Action item: With pictures removed, output every record below exactly as written.

Listed entries:
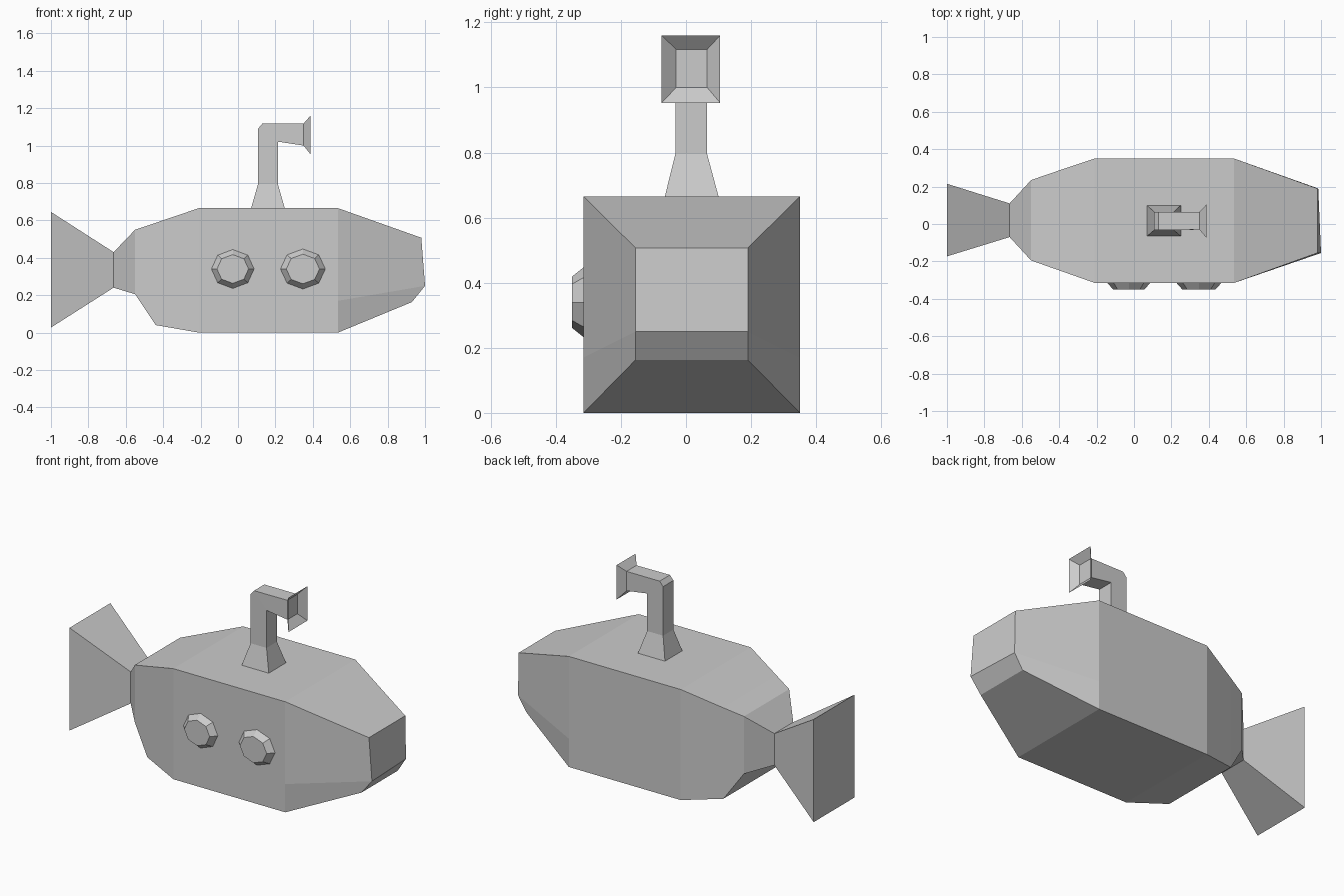
import bpy, bmesh
from math import cos, sin, pi

if "Cube" in bpy.data.objects:
    bpy.data.objects.remove(bpy.data.objects["Cube"])


def loft(name, sections, cap_start=False, cap_end=False):
    """Skin boxy sections: each is ([(x, z), ...], y_near, y_far)."""
    bm = bmesh.new()
    rings = []
    for pts, near, far in sections:
        ring = [bm.verts.new((x, near, z)) for x, z in pts]
        ring += [bm.verts.new((x, far, z)) for x, z in reversed(pts)]
        rings.append(ring)
    n = len(rings[0])
    for a, b in zip(rings, rings[1:]):
        for i in range(n):
            j = (i + 1) % n
            bm.faces.new((a[i], a[j], b[j], b[i]))
    for ring, wanted in ((rings[0], cap_start), (rings[-1], cap_end)):
        if wanted:
            for i in range(n // 2 - 1):
                bm.faces.new((ring[i], ring[i + 1], ring[n - 2 - i], ring[n - 1 - i]))
    return finish(name, bm)


def finish(name, bm):
    bmesh.ops.recalc_face_normals(bm, faces=bm.faces)
    mesh = bpy.data.meshes.new(name)
    bm.to_mesh(mesh)
    bm.free()
    obj = bpy.data.objects.new(name, mesh)
    bpy.context.collection.objects.link(obj)
    return obj


def column(x, top, mid, bottom):
    return [(x, top), (x, mid), (x, bottom)]


# Hull: rectangular sections from stern to chamfered nose
hull = loft("hull", [
    (column(-0.665, 0.43, 0.30, 0.24), -0.07, 0.11),
    (column(-0.55, 0.55, 0.30, 0.205), -0.195, 0.235),
    (column(-0.44, 0.587, 0.20, 0.04), -0.234, 0.273),
    (column(-0.21, 0.665, 0.17, 0.0), -0.315, 0.35),
    (column(0.535, 0.665, 0.17, 0.0), -0.315, 0.35),
    ([(0.98, 0.507), (1.0, 0.25), (0.93, 0.163)], -0.155, 0.19),
], cap_end=True)
hull.data.vertices[-2].co.x = 0.985

# Tail: solid flared block behind the hull
loft("tail", [
    ([(-1.0, 0.645), (-1.0, 0.027)], -0.173, 0.215),
    ([(-0.665, 0.43), (-0.665, 0.24)], -0.07, 0.11),
], cap_start=True)

# Periscope: flared foot, post, bend and arm
loft("periscope", [
    ([(0.25, 0.665), (0.07, 0.665)], -0.065, 0.10),
    ([(0.213, 0.795), (0.107, 0.795)], -0.033, 0.065),
    ([(0.213, 1.02), (0.107, 1.09)], -0.033, 0.065),
    ([(0.218, 1.02), (0.13, 1.117)], -0.033, 0.065),
    ([(0.35, 1.0), (0.35, 1.117)], -0.03, 0.065),
], cap_end=True)

# Periscope hood: open funnel around the lens
loft("periscope_hood", [
    ([(0.35, 1.0), (0.35, 1.117)], -0.03, 0.065),
    ([(0.388, 0.953), (0.388, 1.16)], -0.075, 0.105),
])

# Portholes: tapered octagonal discs on the front side
for k, (cx, rx, rz) in enumerate([(-0.028, 0.114, 0.104), (0.347, 0.12, 0.107)], 1):
    bm = bmesh.new()
    rings = [[bm.verts.new((cx + s * rx * cos(i * pi / 4), y, 0.34 + s * rz * sin(i * pi / 4)))
              for i in range(8)] for y, s in ((-0.315, 1.0), (-0.35, 0.74))]
    for i in range(8):
        j = (i + 1) % 8
        bm.faces.new((rings[0][i], rings[0][j], rings[1][j], rings[1][i]))
    bm.faces.new(rings[1])
    finish(f"porthole_{k}", bm)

Solution below:
import bpy, bmesh
from math import cos, sin, pi

if "Cube" in bpy.data.objects:
    bpy.data.objects.remove(bpy.data.objects["Cube"])


def loft(name, sections, cap_start=False, cap_end=False):
    """Skin boxy sections: each is ([(x, z), ...], y_near, y_far)."""
    bm = bmesh.new()
    rings = []
    for pts, near, far in sections:
        ring = [bm.verts.new((x, near, z)) for x, z in pts]
        ring += [bm.verts.new((x, far, z)) for x, z in reversed(pts)]
        rings.append(ring)
    n = len(rings[0])
    for a, b in zip(rings, rings[1:]):
        for i in range(n):
            j = (i + 1) % n
            bm.faces.new((a[i], a[j], b[j], b[i]))
    for ring, wanted in ((rings[0], cap_start), (rings[-1], cap_end)):
        if wanted:
            for i in range(n // 2 - 1):
                bm.faces.new((ring[i], ring[i + 1], ring[n - 2 - i], ring[n - 1 - i]))
    return finish(name, bm)


def finish(name, bm):
    bmesh.ops.recalc_face_normals(bm, faces=bm.faces)
    mesh = bpy.data.meshes.new(name)
    bm.to_mesh(mesh)
    bm.free()
    obj = bpy.data.objects.new(name, mesh)
    bpy.context.collection.objects.link(obj)
    return obj


def column(x, top, mid, bottom):
    return [(x, top), (x, mid), (x, bottom)]


# Hull: rectangular sections from stern to chamfered nose
hull = loft("hull", [
    (column(-0.665, 0.43, 0.30, 0.24), -0.07, 0.11),
    (column(-0.55, 0.55, 0.30, 0.205), -0.195, 0.235),
    (column(-0.44, 0.587, 0.20, 0.04), -0.234, 0.273),
    (column(-0.21, 0.665, 0.17, 0.0), -0.315, 0.35),
    (column(0.535, 0.665, 0.17, 0.0), -0.315, 0.35),
    ([(0.98, 0.507), (1.0, 0.25), (0.93, 0.163)], -0.155, 0.19),
], cap_end=True)
hull.data.vertices[-2].co.x = 0.985

# Tail: solid flared block behind the hull
loft("tail", [
    ([(-1.0, 0.645), (-1.0, 0.027)], -0.173, 0.215),
    ([(-0.665, 0.43), (-0.665, 0.24)], -0.07, 0.11),
], cap_start=True)

# Periscope: flared foot, post, bend and arm
loft("periscope", [
    ([(0.25, 0.665), (0.07, 0.665)], -0.065, 0.10),
    ([(0.213, 0.795), (0.107, 0.795)], -0.033, 0.065),
    ([(0.213, 1.02), (0.107, 1.09)], -0.033, 0.065),
    ([(0.218, 1.02), (0.13, 1.117)], -0.033, 0.065),
    ([(0.35, 1.0), (0.35, 1.117)], -0.03, 0.065),
], cap_end=True)

# Periscope hood: open funnel around the lens
loft("periscope_hood", [
    ([(0.35, 1.0), (0.35, 1.117)], -0.03, 0.065),
    ([(0.388, 0.953), (0.388, 1.16)], -0.075, 0.105),
])

# Portholes: tapered octagonal discs on the front side
for k, (cx, rx, rz) in enumerate([(-0.028, 0.114, 0.104), (0.347, 0.12, 0.107)], 1):
    bm = bmesh.new()
    rings = [[bm.verts.new((cx + s * rx * cos(i * pi / 4), y, 0.34 + s * rz * sin(i * pi / 4)))
              for i in range(8)] for y, s in ((-0.315, 1.0), (-0.35, 0.74))]
    for i in range(8):
        j = (i + 1) % 8
        bm.faces.new((rings[0][i], rings[0][j], rings[1][j], rings[1][i]))
    bm.faces.new(rings[1])
    finish(f"porthole_{k}", bm)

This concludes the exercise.